# DIRECTIONS
In the records below, find every line that contains "Vector" and list it.

# Pictures paired with source code
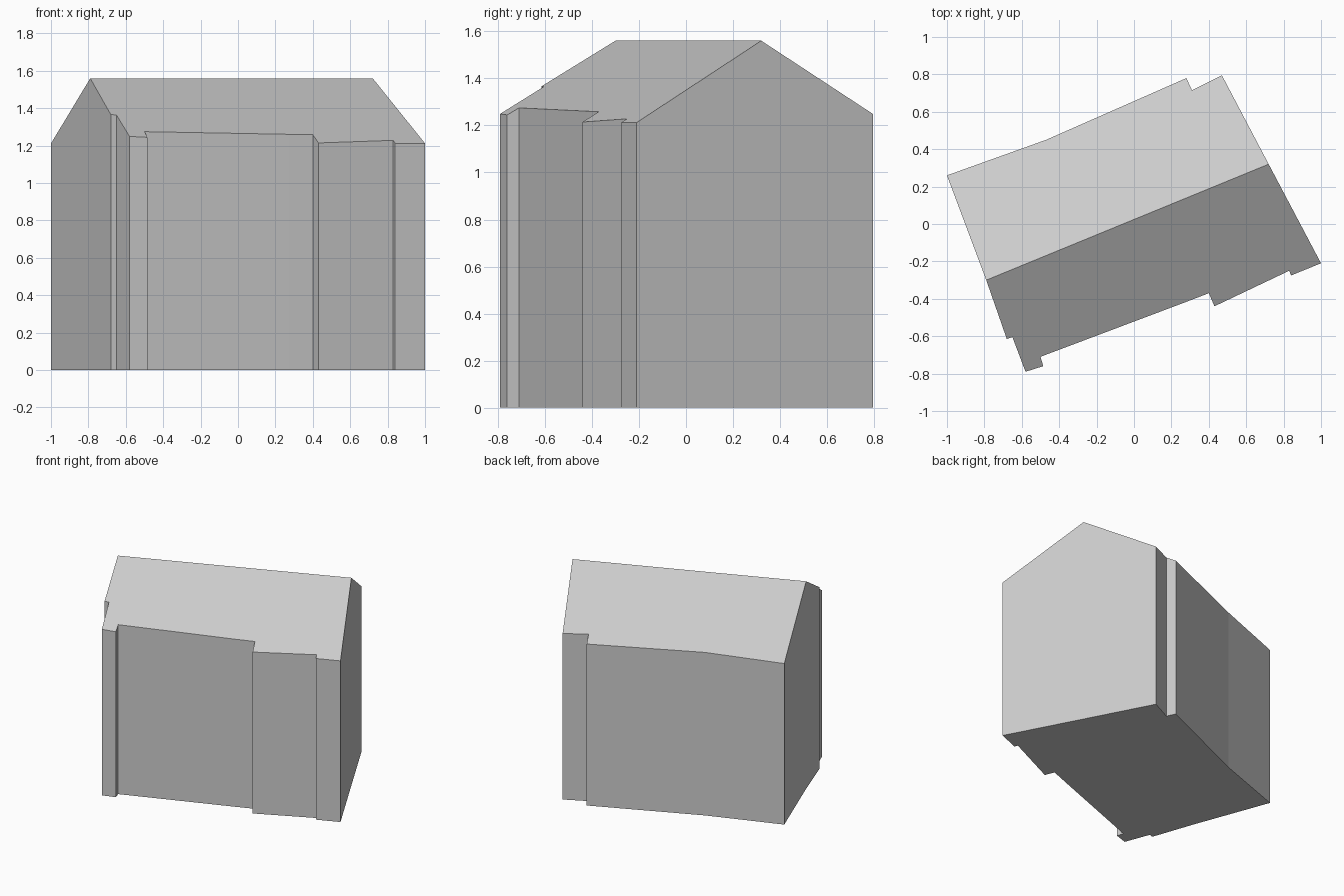
import bpy
import bmesh
from mathutils import Vector

cube = bpy.data.objects.get("Cube")
if cube:
    bpy.data.objects.remove(cube, do_unlink=True)

RIDGE_HEIGHT = 1.56
ROOF_SLOPE = 0.583

# Footprint, counter-clockwise; each half runs between the two ridge ends
ridge_west = Vector((-0.79, -0.30))
ridge_east = Vector((0.72, 0.32))
front_outline = [(-0.68, -0.615), (-0.65, -0.605), (-0.58, -0.79),
                 (-0.485, -0.76), (-0.50, -0.71), (0.27, -0.42),
                 (0.40, -0.37), (0.43, -0.44), (0.83, -0.25),
                 (0.84, -0.275), (1.0, -0.21)]
back_outline = [(0.47, 0.795), (0.31, 0.715), (0.28, 0.78),
                (-0.47, 0.45), (-1.0, 0.26)]
front_half = [ridge_west, *map(Vector, front_outline), ridge_east]
back_half = [ridge_east, *map(Vector, back_outline), ridge_west]
outline = front_half[:-1] + back_half[:-1]

along = (ridge_east - ridge_west).normalized()
across = Vector((-along.y, along.x))


def eave(p):
    """Point on the pitched roof above a footprint point."""
    drop = ROOF_SLOPE * abs((p - ridge_west).dot(across))
    return (p.x, p.y, RIDGE_HEIGHT - drop)


def ground(p):
    return (p.x, p.y, 0)


grey = bpy.data.materials.new("plain grey")
grey.use_nodes = True
colour = (0.6, 0.6, 0.6, 1)
grey.diffuse_color = colour
grey.node_tree.nodes["Principled BSDF"].inputs["Base Color"].default_value = colour


def add_part(name, polygons):
    """Flat-faced object from polygons, with shared corners joined."""
    bm = bmesh.new()
    for points in polygons:
        bm.faces.new([bm.verts.new(p) for p in points])
    bmesh.ops.remove_doubles(bm, verts=bm.verts, dist=0.0001)
    bmesh.ops.triangulate(bm, faces=[f for f in bm.faces if len(f.verts) > 4])
    mesh = bpy.data.meshes.new(name)
    bm.to_mesh(mesh)
    bm.free()
    mesh.materials.append(grey)
    obj = bpy.data.objects.new(name, mesh)
    bpy.context.collection.objects.link(obj)


# Walls follow the outline up to the roof slopes
add_part("walls", [[ground(a), ground(b), eave(b), eave(a)]
                   for a, b in zip(outline, outline[1:] + outline[:1])])

# Two roof slopes meeting at the ridge
add_part("roof", [[eave(p) for p in half] for half in (front_half, back_half)])

# Underside
add_part("floor", [[ground(p) for p in reversed(outline)]])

# TASK OUTPUT
from mathutils import Vector
ridge_west = Vector((-0.79, -0.30))
ridge_east = Vector((0.72, 0.32))
front_half = [ridge_west, *map(Vector, front_outline), ridge_east]
back_half = [ridge_east, *map(Vector, back_outline), ridge_west]
across = Vector((-along.y, along.x))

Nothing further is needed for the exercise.